In 1795, a mob of people, desperate for food, hijacked a boat carrying corn as it made its way along the River Aire.
The group mounted the boat armed with pikes and scythes and began to unload the wheat and food.
The next morning a riot broke out between soldiers and civilians as they fought for the possession of the boat and the food.
Castleford Heritage Trust, who own Queen’s Mill, held the open day on Sunday, August 16.
It included a performance from Commoners Choir who sailed on the river from Leeds before putting on a short concert outside the former Allinson’s Mill.
Alison Drake, trust chairwoman, said: “It was excellent. Everybody that came seemed to really enjoy it.
“We had the weather for it as well which really helped because we could hold a lot of the events outside.
“Everybody who came seemed really interested in the history of the riot and wanted to find out more.”
David Pickersgill, town historian, also gave a talk about the riot.
People were also able to sample bread baked using the mill’s flour and also donated food to the town’s Trinity Mission food bank.
Staff and volunteers from the trust also gave tours of the mill showing visitors the work being done to transform the site into an arts and culture museum.
For more information on the Castleford Corn Riot visit Mr Pickersgill’s website at www.castlefordhistory.wordpress.com
Or visit the trust’s wesbite at www.castlefordheritagetrust.org.uk
In 1795, the threat of starvation drove people living in Castleford to seize a boat laden with wheat.
On August 7, 1795, a boat made its way along the River Aire with a cargo of wheat bound for the market in Wakefield but it had to moor up in the River Calder for the night as it would not have made it by darkness.
Men and women, armed with pikes and scythes, boarded the boat and began to unload it.

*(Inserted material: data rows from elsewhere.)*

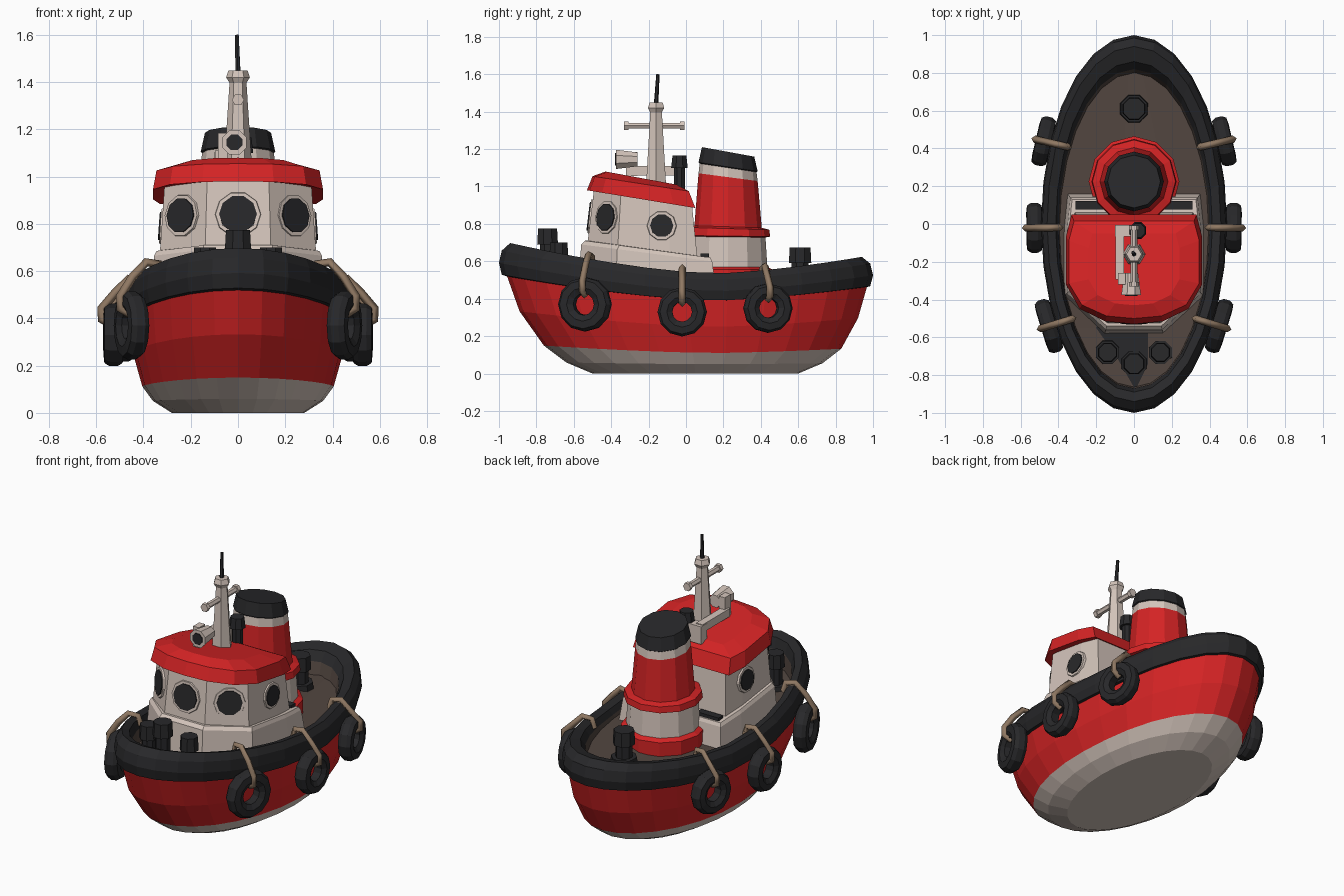
import bpy, bmesh, math
from mathutils import Vector, Matrix
from mathutils.bvhtree import BVHTree

if "Cube" in bpy.data.objects:
    bpy.data.objects.remove(bpy.data.objects["Cube"])


def material(name, rgb):
    m = bpy.data.materials.new(name)
    m.use_nodes = True
    m.diffuse_color = (*rgb, 1)
    m.node_tree.nodes["Principled BSDF"].inputs["Base Color"].default_value = (*rgb, 1)
    return m


RED = material("red paint", (0.66, 0.017, 0.018))
BLACK = material("black rubber", (0.021, 0.021, 0.023))
CREAM = material("cream paint", (0.66, 0.56, 0.50))
BROWN = material("deck brown", (0.084, 0.061, 0.051))
ROPE = material("rope tan", (0.28, 0.19, 0.125))


def finish(name, bm, mats):
    bmesh.ops.recalc_face_normals(bm, faces=bm.faces)
    me = bpy.data.meshes.new(name)
    bm.to_mesh(me)
    bm.free()
    for m in mats:
        me.materials.append(m)
    ob = bpy.data.objects.new(name, me)
    bpy.context.collection.objects.link(ob)
    return ob


def loft(name, rings, band_mats, cap_mats):
    """Skin closed rings; one material per band, plus bottom and top caps."""
    mats = list(dict.fromkeys(band_mats + cap_mats))
    bm = bmesh.new()
    loops = [[bm.verts.new(p) for p in r] for r in rings]
    n = len(loops[0])
    for a, b, m in zip(loops, loops[1:], band_mats):
        for i in range(n):
            j = (i + 1) % n
            bm.faces.new((a[i], a[j], b[j], b[i])).material_index = mats.index(m)
    for loop, m in zip((loops[0], loops[-1]), cap_mats):
        bm.faces.new(loop).material_index = mats.index(m)
    return finish(name, bm, mats)


def rod(name, p0, p1, r0, r1, mat, n=8):
    """Tapered cylinder between two points."""
    p0, p1 = Vector(p0), Vector(p1)
    d = p1 - p0
    mx = Matrix.Translation((p0 + p1) / 2) @ d.to_track_quat('Z', 'Y').to_matrix().to_4x4()
    bm = bmesh.new()
    bmesh.ops.create_cone(bm, cap_ends=True, segments=n, radius1=r0, radius2=r1,
                          depth=d.length, matrix=mx @ Matrix.Rotation(math.pi / n, 4, 'Z'))
    return finish(name, bm, [mat])


def box(name, centre, size, mat):
    bm = bmesh.new()
    bmesh.ops.create_cube(bm, size=1, matrix=Matrix.Translation(centre) @ Matrix.Diagonal((*size, 1)))
    return finish(name, bm, [mat])


def sheer(y):
    t = y - 0.15
    return 0.15 * (-t / 1.1) ** 1.5 if t < 0 else 0.09 * (t / 0.85) ** 1.5


def oval(y0, y1, hw, z, rise, n=28):
    pts = []
    for i in range(n):
        a = math.tau * i / n
        y = (y0 + y1) / 2 + (y1 - y0) / 2 * math.sin(a)
        pts.append((hw * math.cos(a), y, z + rise * sheer(y)))
    return pts


# Hull, rubber rail, bulwark and deck
loft("hull", [
    oval(-0.50, 0.60, 0.28, 0.0, 0),
    oval(-0.64, 0.73, 0.36, 0.05, 0.1),
    oval(-0.76, 0.83, 0.405, 0.11, 0.35),
    oval(-0.89, 0.92, 0.445, 0.25, 0.6),
    oval(-0.96, 0.97, 0.46, 0.40, 0.85),
], [CREAM, CREAM, RED, RED], [CREAM, BROWN])
loft("rail_and_deck", [
    oval(-0.95, 0.96, 0.45, 0.39, 0.85),
    oval(-0.985, 0.985, 0.478, 0.39, 0.88),
    oval(-1.0, 1.0, 0.492, 0.44, 0.95),
    oval(-0.985, 0.985, 0.485, 0.50, 1.0),
    oval(-0.94, 0.94, 0.46, 0.535, 1.1),
    oval(-0.89, 0.86, 0.415, 0.525, 1.1),
    oval(-0.87, 0.82, 0.40, 0.49, 0.9),
    oval(-0.86, 0.80, 0.395, 0.47, 0),
], [BLACK] * 6 + [BROWN], [BLACK, BROWN])


# Wheelhouse: rounded-front plan, scaled per level and tilted fore to aft
def plan(half, y0, y1, hw, zf, zb):
    full = half + [(-x, v) for x, v in reversed(half) if x > 0]
    return [(x * hw, y0 + (v + 1) / 2 * (y1 - y0), zf + (v + 1) / 2 * (zb - zf)) for x, v in full]


HOUSE = [(0.42, -1), (1, -0.45), (1, 0.5), (0.95, 1)]
ROOF = [(0, -1), (0.42, -0.95), (0.8, -0.72), (1, -0.28), (1, 0.6), (0.92, 1)]
cabin = loft("wheelhouse", [
    plan(HOUSE, -0.58, 0.16, 0.37, 0.46, 0.46),
    plan(HOUSE, -0.56, 0.14, 0.355, 0.69, 0.60),
    plan(HOUSE, -0.54, 0.13, 0.345, 0.71, 0.62),
    plan(HOUSE, -0.525, 0.06, 0.33, 0.71, 0.63),
    plan(HOUSE, -0.49, 0.03, 0.31, 1.0, 0.92),
], [CREAM] * 4, [CREAM, CREAM])
loft("wheelhouse_roof", [
    plan(ROOF, -0.49, 0.02, 0.31, 0.98, 0.90),
    plan(ROOF, -0.53, 0.05, 0.36, 0.98, 0.885),
    plan(ROOF, -0.50, 0.015, 0.345, 1.055, 0.975),
    plan(ROOF, -0.43, -0.05, 0.24, 1.08, 1.01),
], [RED] * 3, [RED, RED])
for s, side in ((1, "left"), (-1, "right")):
    box("ledge_hatch_" + side, (s * 0.235, 0.10, 0.632), (0.15, 0.045, 0.02), BLACK)

# Round windows set on the wheelhouse faces
tree = BVHTree.FromPolygons([v.co for v in cabin.data.vertices],
                            [p.vertices[:] for p in cabin.data.polygons])
WINDOWS = [("front", (0, -2, 0.84), (0, 1, 0), 0.08)]
for s, side in ((1, "left"), (-1, "right")):
    WINDOWS.append(("corner_" + side, (s * 0.237, -2, 0.835), (0, 1, 0), 0.074))
    WINDOWS.append(("side_" + side, (s * 2, -0.13, 0.79), (-s, 0, 0), 0.062))
for name, start, ray, r in WINDOWS:
    hit, nor, _, _ = tree.ray_cast(Vector(start), Vector(ray))
    if nor.dot(Vector(ray)) > 0:
        nor = -nor
    rod("window_frame_" + name, hit - nor * 0.01, hit + nor * 0.008, r + 0.02, r + 0.015, CREAM, 10)
    rod("window_" + name, hit, hit + nor * 0.014, r, r, BLACK, 10)

# Funnel with raked top
FUNNEL = [(0.46, 0.24, RED), (0.555, 0.24, RED), (0.57, 0.21, CREAM), (0.73, 0.20, RED),
          (0.735, 0.225, RED), (0.775, 0.22, RED), (0.785, 0.18, RED), (1.05, 0.158, CREAM),
          (1.10, 0.152, BLACK), (1.105, 0.158, BLACK), (1.185, 0.14, BLACK)]
rings = []
for z, r, _ in FUNNEL:
    tilt = 0.18 * max(0, (z - 0.7) / 0.48)
    rings.append([(r * math.cos(a), 0.225 + r * math.sin(a), z - tilt * r * math.sin(a))
                  for a in (math.tau * i / 12 for i in range(12))])
loft("funnel", rings, [f[2] for f in FUNNEL[:-1]], [RED, BLACK])

# Mast, crossbar and antenna
M = -0.16
rod("mast", (0, M, 1.0), (0, M, 1.41), 0.062, 0.035, CREAM, 6)
rod("mast_collar", (0, M, 1.395), (0, M, 1.42), 0.035, 0.05, CREAM, 6)
rod("mast_cap", (0, M, 1.42), (0, M, 1.45), 0.05, 0.04, CREAM, 6)
rod("antenna", (0, M, 1.44), (-0.005, M + 0.01, 1.6), 0.012, 0.009, BLACK, 6)
rod("crossbar", (0, -0.32, 1.325), (0, -0.01, 1.325), 0.018, 0.018, CREAM, 6)
for y, side in ((-0.32, "front"), (-0.02, "back")):
    rod("crossbar_end_" + side, (0, y - 0.012, 1.325), (0, y + 0.012, 1.325), 0.026, 0.026, CREAM, 6)

# Searchlight on its bracket, and the horn pipe behind
rod("searchlight", (-0.015, -0.375, 1.145), (-0.015, -0.26, 1.145), 0.056, 0.04, CREAM)
rod("searchlight_lens", (-0.015, -0.38, 1.145), (-0.015, -0.37, 1.145), 0.036, 0.036, BLACK)
box("searchlight_stand", (-0.065, -0.29, 1.12), (0.04, 0.06, 0.13), CREAM)
box("searchlight_arm", (-0.075, -0.16, 1.085), (0.045, 0.27, 0.05), CREAM)
box("bracket_foot", (-0.05, -0.035, 1.05), (0.10, 0.06, 0.11), CREAM)
rod("horn_pipe", (0.02, -0.035, 0.97), (0.02, -0.035, 1.1), 0.032, 0.032, BLACK)
rod("horn_mouth", (0.02, -0.035, 1.1), (0.02, -0.035, 1.165), 0.048, 0.04, BLACK)

# Bollards
for name, x, y, r, top in (("bow_centre", 0, -0.74, 0.045, 0.775), ("bow_left", 0.14, -0.68, 0.04, 0.70),
                           ("bow_right", -0.14, -0.68, 0.04, 0.70), ("stern", 0, 0.61, 0.05, 0.675)):
    rod("bollard_post_" + name, (x, y, 0.46), (x, y, top - 0.08), r, r, BLACK)
    rod("bollard_head_" + name, (x, y, top - 0.085), (x, y, top), r + 0.015, r + 0.01, BLACK)
    rod("bollard_foot_" + name, (x, y, 0.46), (x, y, 0.51), r + 0.03, r + 0.025, BLACK)


# Tyre fenders hung on ropes along both sides
def tyre(name, mx, R):
    prof = [(0.4, 0.6), (0.62, 1), (0.9, 0.9), (1, 0.4), (1, -0.4), (0.9, -0.9), (0.62, -1), (0.4, -0.6)]
    bm = bmesh.new()
    n = 12
    loops = [[bm.verts.new(mx @ Vector((0.043 * h, R * q * math.cos(a), R * q * math.sin(a))))
              for q, h in prof] for a in (math.tau * i / n for i in range(n))]
    for i in range(n):
        a, b = loops[i], loops[(i + 1) % n]
        for k in range(len(prof)):
            j = (k + 1) % len(prof)
            bm.faces.new((a[k], a[j], b[j], b[k]))
    return finish(name, bm, [BLACK])


def rope(name, pts):
    cu = bpy.data.curves.new(name, 'CURVE')
    cu.dimensions = '3D'
    cu.bevel_depth = 0.019
    cu.bevel_resolution = 0
    cu.use_fill_caps = True
    sp = cu.splines.new('POLY')
    sp.points.add(len(pts) - 1)
    for p, co in zip(sp.points, pts):
        p.co = (*co, 1)
    cu.materials.append(ROPE)
    bpy.context.collection.objects.link(bpy.data.objects.new(name, cu))


for s, side in ((1, "left"), (-1, "right")):
    for y, z, R, place in ((-0.53, 0.37, 0.145, "front"), (-0.02, 0.33, 0.132, "middle"),
                           (0.43, 0.35, 0.132, "back")):
        x = s * 0.492 * math.sqrt(1 - y * y)
        out = Vector((x / 0.242, y, 0)).normalized()
        mx = Matrix.Translation(Vector((x, y, z)) + out * 0.035) @ \
            Matrix.Rotation(math.atan2(out.y, out.x), 4, 'Z')
        tyre(f"tyre_{place}_{side}", mx, R)
        top = 0.545 + 1.1 * sheer(y)
        path = [(-0.10, top - 0.05), (-0.085, top + 0.005), (-0.03, top + 0.012), (0.03, top - 0.05),
                (0.085, z + R * 0.85), (0.085, z + R * 0.5), (0.04, z + R * 0.33)]
        rope(f"rope_{place}_{side}", [Vector((x, y, 0)) + out * d + Vector((0, 0, h)) for d, h in path])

The next morning a riot broke out between soldiers and civilians as they fought for possession of the boat which contained wheat.